For this listing, the lines between the one holding "a = math.pi / 2 * (q + i / SEG)" and the one holding "grey.diffuse_color = colour", inclusive, must be set down exactly.

•••

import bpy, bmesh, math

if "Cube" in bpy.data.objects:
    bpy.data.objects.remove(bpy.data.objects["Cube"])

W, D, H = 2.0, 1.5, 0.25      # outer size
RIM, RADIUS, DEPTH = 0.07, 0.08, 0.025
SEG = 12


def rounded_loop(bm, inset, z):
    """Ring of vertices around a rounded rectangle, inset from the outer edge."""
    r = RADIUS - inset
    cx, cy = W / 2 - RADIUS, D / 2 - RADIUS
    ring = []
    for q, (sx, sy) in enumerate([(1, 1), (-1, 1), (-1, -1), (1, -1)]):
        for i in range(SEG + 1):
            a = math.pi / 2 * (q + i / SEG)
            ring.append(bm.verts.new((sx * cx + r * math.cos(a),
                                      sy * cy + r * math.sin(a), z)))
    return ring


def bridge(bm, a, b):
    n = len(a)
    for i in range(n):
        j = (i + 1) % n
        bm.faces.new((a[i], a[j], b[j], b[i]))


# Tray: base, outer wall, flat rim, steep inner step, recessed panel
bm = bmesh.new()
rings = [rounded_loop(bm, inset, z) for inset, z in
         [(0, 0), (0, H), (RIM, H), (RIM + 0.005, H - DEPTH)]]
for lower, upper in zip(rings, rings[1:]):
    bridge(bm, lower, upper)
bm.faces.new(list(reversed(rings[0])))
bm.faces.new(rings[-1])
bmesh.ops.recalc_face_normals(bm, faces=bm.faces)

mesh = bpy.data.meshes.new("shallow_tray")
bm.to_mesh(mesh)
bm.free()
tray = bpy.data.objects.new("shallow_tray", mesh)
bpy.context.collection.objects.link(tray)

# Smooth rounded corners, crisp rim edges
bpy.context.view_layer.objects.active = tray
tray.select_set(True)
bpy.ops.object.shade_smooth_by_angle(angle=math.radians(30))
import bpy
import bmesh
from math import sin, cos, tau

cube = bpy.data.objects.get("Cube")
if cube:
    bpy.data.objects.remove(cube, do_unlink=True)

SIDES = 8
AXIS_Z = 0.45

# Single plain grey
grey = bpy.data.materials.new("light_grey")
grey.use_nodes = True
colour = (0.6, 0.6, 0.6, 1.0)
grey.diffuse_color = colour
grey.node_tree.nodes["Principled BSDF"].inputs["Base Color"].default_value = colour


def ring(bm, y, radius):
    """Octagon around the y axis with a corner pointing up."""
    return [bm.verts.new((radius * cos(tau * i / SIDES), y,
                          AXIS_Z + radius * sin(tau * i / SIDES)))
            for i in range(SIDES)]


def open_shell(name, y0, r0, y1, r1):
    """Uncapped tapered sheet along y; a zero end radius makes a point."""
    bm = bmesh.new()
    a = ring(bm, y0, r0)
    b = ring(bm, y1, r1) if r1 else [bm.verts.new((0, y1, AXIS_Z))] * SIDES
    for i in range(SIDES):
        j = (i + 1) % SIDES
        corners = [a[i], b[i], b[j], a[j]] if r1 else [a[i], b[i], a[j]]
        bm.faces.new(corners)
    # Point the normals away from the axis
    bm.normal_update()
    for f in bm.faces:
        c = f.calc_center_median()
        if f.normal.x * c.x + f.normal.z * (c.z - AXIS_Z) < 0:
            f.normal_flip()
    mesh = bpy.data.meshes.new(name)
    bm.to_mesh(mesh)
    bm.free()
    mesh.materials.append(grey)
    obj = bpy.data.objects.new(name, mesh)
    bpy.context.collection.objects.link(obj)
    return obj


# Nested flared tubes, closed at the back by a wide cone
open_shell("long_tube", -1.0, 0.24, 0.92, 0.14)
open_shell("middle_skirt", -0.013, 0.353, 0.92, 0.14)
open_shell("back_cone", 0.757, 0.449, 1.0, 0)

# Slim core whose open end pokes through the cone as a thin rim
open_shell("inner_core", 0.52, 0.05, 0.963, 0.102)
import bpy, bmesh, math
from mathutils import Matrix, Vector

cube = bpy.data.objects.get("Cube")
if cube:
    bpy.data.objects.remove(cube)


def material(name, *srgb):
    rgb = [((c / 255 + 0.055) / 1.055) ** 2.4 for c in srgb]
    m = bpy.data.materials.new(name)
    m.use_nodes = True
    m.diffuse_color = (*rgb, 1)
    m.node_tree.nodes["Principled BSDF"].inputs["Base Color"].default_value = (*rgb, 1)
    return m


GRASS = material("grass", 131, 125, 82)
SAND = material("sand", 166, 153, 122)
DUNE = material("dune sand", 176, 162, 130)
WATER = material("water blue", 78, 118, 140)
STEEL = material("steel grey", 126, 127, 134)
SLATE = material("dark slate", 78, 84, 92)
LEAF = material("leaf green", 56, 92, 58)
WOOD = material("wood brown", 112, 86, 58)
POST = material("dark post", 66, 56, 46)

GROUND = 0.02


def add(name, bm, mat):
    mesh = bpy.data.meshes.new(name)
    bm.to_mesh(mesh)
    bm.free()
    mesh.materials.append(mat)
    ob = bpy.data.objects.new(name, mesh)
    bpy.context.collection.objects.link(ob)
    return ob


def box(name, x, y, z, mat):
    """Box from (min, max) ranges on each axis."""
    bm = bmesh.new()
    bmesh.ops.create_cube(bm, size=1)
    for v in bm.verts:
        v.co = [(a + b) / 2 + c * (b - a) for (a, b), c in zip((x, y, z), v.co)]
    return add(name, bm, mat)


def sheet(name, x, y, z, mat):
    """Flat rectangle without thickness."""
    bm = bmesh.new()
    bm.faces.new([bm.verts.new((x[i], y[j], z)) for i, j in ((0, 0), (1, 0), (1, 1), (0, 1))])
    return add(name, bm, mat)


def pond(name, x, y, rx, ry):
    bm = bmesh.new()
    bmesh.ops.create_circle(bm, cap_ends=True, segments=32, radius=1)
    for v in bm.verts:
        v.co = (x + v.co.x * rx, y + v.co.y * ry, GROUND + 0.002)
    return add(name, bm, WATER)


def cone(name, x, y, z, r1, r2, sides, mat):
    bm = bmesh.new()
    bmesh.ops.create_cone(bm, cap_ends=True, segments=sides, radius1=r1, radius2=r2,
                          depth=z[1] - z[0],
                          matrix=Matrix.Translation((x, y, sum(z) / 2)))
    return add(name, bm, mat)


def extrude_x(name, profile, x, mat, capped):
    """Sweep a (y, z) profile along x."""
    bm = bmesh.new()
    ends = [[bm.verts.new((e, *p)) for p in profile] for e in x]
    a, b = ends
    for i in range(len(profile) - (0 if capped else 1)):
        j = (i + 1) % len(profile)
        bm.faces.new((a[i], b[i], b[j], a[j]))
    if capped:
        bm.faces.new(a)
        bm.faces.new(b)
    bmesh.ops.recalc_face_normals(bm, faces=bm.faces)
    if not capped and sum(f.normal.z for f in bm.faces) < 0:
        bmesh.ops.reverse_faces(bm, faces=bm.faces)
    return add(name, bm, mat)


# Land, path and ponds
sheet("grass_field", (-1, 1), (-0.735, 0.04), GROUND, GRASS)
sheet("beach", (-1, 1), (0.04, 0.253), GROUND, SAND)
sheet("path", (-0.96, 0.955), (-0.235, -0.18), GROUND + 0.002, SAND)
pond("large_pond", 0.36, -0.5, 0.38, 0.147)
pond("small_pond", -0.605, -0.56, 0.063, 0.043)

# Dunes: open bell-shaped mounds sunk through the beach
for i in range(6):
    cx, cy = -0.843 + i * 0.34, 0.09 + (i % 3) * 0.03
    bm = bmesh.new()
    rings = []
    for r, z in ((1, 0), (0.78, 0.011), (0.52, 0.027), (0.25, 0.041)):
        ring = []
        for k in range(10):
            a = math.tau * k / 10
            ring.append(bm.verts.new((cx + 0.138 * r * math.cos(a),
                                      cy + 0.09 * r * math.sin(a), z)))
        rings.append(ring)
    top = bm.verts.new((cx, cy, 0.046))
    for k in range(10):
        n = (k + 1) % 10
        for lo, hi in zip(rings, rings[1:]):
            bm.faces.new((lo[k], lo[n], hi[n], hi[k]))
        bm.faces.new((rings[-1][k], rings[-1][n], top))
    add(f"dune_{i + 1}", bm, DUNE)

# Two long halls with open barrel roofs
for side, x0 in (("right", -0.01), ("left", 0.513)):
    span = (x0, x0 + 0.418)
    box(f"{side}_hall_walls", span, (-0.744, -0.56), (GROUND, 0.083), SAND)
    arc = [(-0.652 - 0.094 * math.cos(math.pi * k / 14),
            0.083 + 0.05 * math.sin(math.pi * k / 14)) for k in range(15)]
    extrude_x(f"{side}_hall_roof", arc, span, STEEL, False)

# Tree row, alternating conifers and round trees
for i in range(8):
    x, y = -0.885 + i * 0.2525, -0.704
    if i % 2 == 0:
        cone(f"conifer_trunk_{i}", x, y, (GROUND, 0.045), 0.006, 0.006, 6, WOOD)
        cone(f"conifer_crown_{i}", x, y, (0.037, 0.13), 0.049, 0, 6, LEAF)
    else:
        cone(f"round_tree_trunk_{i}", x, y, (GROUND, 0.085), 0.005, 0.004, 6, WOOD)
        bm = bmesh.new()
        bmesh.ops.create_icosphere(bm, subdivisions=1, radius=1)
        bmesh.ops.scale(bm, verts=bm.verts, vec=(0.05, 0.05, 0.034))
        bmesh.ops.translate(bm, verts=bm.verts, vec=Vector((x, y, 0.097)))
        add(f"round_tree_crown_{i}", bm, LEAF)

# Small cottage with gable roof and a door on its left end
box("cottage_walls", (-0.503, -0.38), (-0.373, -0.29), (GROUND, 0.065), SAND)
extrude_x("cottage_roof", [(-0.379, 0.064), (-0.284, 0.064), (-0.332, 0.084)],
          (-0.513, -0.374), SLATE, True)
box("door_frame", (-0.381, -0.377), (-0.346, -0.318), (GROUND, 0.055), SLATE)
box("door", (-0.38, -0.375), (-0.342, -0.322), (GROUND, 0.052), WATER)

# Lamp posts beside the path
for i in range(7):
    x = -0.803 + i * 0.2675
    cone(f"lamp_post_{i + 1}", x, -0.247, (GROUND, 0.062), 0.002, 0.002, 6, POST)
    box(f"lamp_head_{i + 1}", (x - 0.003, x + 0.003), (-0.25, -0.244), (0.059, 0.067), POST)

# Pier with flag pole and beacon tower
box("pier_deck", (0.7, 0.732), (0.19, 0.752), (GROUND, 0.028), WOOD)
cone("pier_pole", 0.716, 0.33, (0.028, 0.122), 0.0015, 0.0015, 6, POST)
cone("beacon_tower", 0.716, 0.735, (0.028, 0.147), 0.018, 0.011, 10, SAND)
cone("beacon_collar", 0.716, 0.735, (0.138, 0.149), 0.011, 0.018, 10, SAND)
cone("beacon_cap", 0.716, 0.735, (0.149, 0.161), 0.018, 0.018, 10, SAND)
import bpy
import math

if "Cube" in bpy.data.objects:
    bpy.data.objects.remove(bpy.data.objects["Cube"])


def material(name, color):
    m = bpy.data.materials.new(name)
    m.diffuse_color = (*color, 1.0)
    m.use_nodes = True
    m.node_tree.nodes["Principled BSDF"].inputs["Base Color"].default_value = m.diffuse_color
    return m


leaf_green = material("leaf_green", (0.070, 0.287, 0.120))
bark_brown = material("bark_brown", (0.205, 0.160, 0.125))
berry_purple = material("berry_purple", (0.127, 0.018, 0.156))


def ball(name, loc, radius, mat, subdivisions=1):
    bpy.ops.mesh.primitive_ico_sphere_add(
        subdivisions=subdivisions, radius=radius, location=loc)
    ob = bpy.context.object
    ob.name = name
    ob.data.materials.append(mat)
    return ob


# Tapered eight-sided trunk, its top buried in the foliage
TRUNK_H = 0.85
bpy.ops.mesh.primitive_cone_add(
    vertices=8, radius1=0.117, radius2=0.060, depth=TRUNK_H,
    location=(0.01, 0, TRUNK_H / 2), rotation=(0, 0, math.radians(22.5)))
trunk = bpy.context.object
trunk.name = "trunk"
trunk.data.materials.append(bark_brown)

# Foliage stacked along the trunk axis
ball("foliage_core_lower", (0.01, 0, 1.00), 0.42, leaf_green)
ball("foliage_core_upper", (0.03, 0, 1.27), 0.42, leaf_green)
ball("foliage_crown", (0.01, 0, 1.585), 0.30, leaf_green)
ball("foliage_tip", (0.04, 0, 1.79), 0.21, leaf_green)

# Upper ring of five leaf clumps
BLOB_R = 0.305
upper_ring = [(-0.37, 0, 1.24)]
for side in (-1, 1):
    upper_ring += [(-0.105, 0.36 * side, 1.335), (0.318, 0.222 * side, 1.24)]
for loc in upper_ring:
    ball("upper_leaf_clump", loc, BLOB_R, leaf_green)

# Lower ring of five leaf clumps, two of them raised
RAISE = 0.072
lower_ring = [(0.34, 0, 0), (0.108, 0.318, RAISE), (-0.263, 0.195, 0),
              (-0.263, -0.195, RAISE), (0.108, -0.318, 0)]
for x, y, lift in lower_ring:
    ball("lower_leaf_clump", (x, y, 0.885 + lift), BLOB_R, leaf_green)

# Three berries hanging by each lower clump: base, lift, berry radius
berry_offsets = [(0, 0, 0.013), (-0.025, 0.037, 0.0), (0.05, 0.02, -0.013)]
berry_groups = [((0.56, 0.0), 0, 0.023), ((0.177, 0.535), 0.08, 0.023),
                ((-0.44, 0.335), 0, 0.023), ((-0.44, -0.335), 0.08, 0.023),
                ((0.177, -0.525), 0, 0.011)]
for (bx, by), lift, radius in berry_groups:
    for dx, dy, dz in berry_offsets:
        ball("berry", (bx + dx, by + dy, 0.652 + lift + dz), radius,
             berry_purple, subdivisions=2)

•••

> [Task answer]
            a = math.pi / 2 * (q + i / SEG)
            ring.append(bm.verts.new((sx * cx + r * math.cos(a),
                                      sy * cy + r * math.sin(a), z)))
    return ring


def bridge(bm, a, b):
    n = len(a)
    for i in range(n):
        j = (i + 1) % n
        bm.faces.new((a[i], a[j], b[j], b[i]))


# Tray: base, outer wall, flat rim, steep inner step, recessed panel
bm = bmesh.new()
rings = [rounded_loop(bm, inset, z) for inset, z in
         [(0, 0), (0, H), (RIM, H), (RIM + 0.005, H - DEPTH)]]
for lower, upper in zip(rings, rings[1:]):
    bridge(bm, lower, upper)
bm.faces.new(list(reversed(rings[0])))
bm.faces.new(rings[-1])
bmesh.ops.recalc_face_normals(bm, faces=bm.faces)

mesh = bpy.data.meshes.new("shallow_tray")
bm.to_mesh(mesh)
bm.free()
tray = bpy.data.objects.new("shallow_tray", mesh)
bpy.context.collection.objects.link(tray)

# Smooth rounded corners, crisp rim edges
bpy.context.view_layer.objects.active = tray
tray.select_set(True)
bpy.ops.object.shade_smooth_by_angle(angle=math.radians(30))
import bpy
import bmesh
from math import sin, cos, tau

cube = bpy.data.objects.get("Cube")
if cube:
    bpy.data.objects.remove(cube, do_unlink=True)

SIDES = 8
AXIS_Z = 0.45

# Single plain grey
grey = bpy.data.materials.new("light_grey")
grey.use_nodes = True
colour = (0.6, 0.6, 0.6, 1.0)
grey.diffuse_color = colour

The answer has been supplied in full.